Docosahexaenoic acid (DHA) promotes immunogenic apoptosis in human multiple myeloma cells, induces autophagy and inhibits STAT3 in both tumor and dendritic cells

Donatella D’Eliseo1,4, Livia Di Renzo2, Angela Santoni1,3 and Francesca Velotti4

1 Department of Molecular Medicine, Pasteur Italia Laboratory, Rome, Italy

2 Department of Experimental Medicine, Istituto Pasteur-Fondazione Cenci Bolognetti, Sapienza University of Rome, Rome

3 IRCCS Neuromed, Pozzilli, IS, Italy

4 Department of Ecological and Biological Sciences (DEB), La Tuscia University, Largo dell’Università, Viterbo, Italy


Francesca Velotti, email:

Keywords: docosahexaenoic acid-DHA, immunogenic cell death, autophagy, STAT3, dendritic cells-DCs

Received: November 30, 2016 Accepted: February 19, 2017 Published: February 22, 2017


Docosahexaenoic acid (DHA), a ω-3 polyunsaturated fatty acid found in fish oil, is a multi-target agent and exerts anti-inflammatory and anticancer activities alone or in combination with chemotherapies. Combinatorial anticancer therapies, which induce immunogenic apoptosis, autophagy and STAT3 inhibition have been proposed for long-term therapeutic success. Here, we found that DHA promoted immunogenic apoptosis in multiple myeloma (MM) cells, with no toxicity on PBMCs and DCs. Immunogenic apoptosis was shown by the emission of specific DAMPs (CRT, HSP90, HMGB1) by apoptotic MM cells and the activation of their pro-apoptotic autophagy. Moreover, immunogenic apoptosis was directly shown by the activation of DCs by DHA-induced apoptotic MM cells. Furthermore, we provided the first evidence that DHA activated autophagy in PBMCs and DCs, thus potentially acting as immune stimulator and enhancing processing and presentation of tumor antigens by DCs. Finally, we found that DHA inhibited STAT3 in MM cells.

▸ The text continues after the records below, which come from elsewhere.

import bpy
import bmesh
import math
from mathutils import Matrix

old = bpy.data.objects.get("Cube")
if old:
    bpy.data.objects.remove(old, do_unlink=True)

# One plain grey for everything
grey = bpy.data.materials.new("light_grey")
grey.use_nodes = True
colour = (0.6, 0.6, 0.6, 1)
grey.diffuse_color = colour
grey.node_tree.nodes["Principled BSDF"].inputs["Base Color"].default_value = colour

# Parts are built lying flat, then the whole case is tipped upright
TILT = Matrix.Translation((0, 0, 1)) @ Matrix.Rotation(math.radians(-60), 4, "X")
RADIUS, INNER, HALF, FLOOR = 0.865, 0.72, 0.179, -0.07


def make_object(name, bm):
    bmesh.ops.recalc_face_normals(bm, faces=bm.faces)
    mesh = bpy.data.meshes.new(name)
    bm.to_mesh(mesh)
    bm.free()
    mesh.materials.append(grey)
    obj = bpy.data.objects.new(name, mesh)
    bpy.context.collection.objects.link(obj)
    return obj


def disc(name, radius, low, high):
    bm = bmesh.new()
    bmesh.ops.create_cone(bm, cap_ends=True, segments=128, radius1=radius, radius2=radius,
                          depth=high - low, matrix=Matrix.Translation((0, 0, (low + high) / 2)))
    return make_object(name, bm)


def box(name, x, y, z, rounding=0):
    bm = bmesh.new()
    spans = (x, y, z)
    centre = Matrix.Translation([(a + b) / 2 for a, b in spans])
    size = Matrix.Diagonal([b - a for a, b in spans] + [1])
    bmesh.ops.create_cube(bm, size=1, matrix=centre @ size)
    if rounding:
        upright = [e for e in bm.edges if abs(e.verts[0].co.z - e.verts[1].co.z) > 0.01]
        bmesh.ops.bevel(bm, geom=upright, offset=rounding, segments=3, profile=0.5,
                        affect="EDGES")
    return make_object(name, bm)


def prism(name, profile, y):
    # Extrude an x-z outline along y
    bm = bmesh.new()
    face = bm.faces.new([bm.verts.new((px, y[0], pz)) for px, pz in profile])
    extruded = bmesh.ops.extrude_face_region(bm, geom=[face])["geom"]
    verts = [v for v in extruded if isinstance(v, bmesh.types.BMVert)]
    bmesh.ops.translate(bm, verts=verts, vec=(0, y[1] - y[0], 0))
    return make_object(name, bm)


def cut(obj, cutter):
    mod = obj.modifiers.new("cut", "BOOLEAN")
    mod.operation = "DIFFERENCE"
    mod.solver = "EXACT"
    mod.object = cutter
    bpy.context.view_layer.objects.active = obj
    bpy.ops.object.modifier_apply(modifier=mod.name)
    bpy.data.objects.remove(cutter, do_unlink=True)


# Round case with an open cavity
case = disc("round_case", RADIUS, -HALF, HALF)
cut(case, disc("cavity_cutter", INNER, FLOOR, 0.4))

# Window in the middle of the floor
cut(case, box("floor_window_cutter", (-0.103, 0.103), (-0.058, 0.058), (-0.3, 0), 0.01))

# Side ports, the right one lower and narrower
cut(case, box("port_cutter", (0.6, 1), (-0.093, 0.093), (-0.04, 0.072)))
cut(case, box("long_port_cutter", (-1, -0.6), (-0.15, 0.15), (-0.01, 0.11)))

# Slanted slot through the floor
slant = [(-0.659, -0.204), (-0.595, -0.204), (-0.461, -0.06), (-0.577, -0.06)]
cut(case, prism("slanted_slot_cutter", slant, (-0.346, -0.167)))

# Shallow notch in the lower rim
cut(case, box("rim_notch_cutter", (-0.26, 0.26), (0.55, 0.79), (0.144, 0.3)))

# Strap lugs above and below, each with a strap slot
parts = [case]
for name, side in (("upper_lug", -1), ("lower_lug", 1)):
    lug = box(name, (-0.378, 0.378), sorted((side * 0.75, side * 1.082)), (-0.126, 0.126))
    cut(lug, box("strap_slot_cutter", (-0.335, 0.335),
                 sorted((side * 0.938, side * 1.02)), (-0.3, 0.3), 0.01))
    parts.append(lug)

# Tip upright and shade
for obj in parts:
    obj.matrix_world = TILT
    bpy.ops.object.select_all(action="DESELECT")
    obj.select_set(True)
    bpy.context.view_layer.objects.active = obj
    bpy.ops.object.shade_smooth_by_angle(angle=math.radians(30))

STAT3 pathway, essential for MM survival, contributed to cancer cell apoptosis by DHA. We also found that DHA inhibited STAT3 in blood immune cells and counteracted STAT3 activation by tumor cell-released factors in PBMCs and DCs, suggesting the potential enhancement of the anti-tumor function of multiple immune cells and, in particular, that of DCs.

PII: 131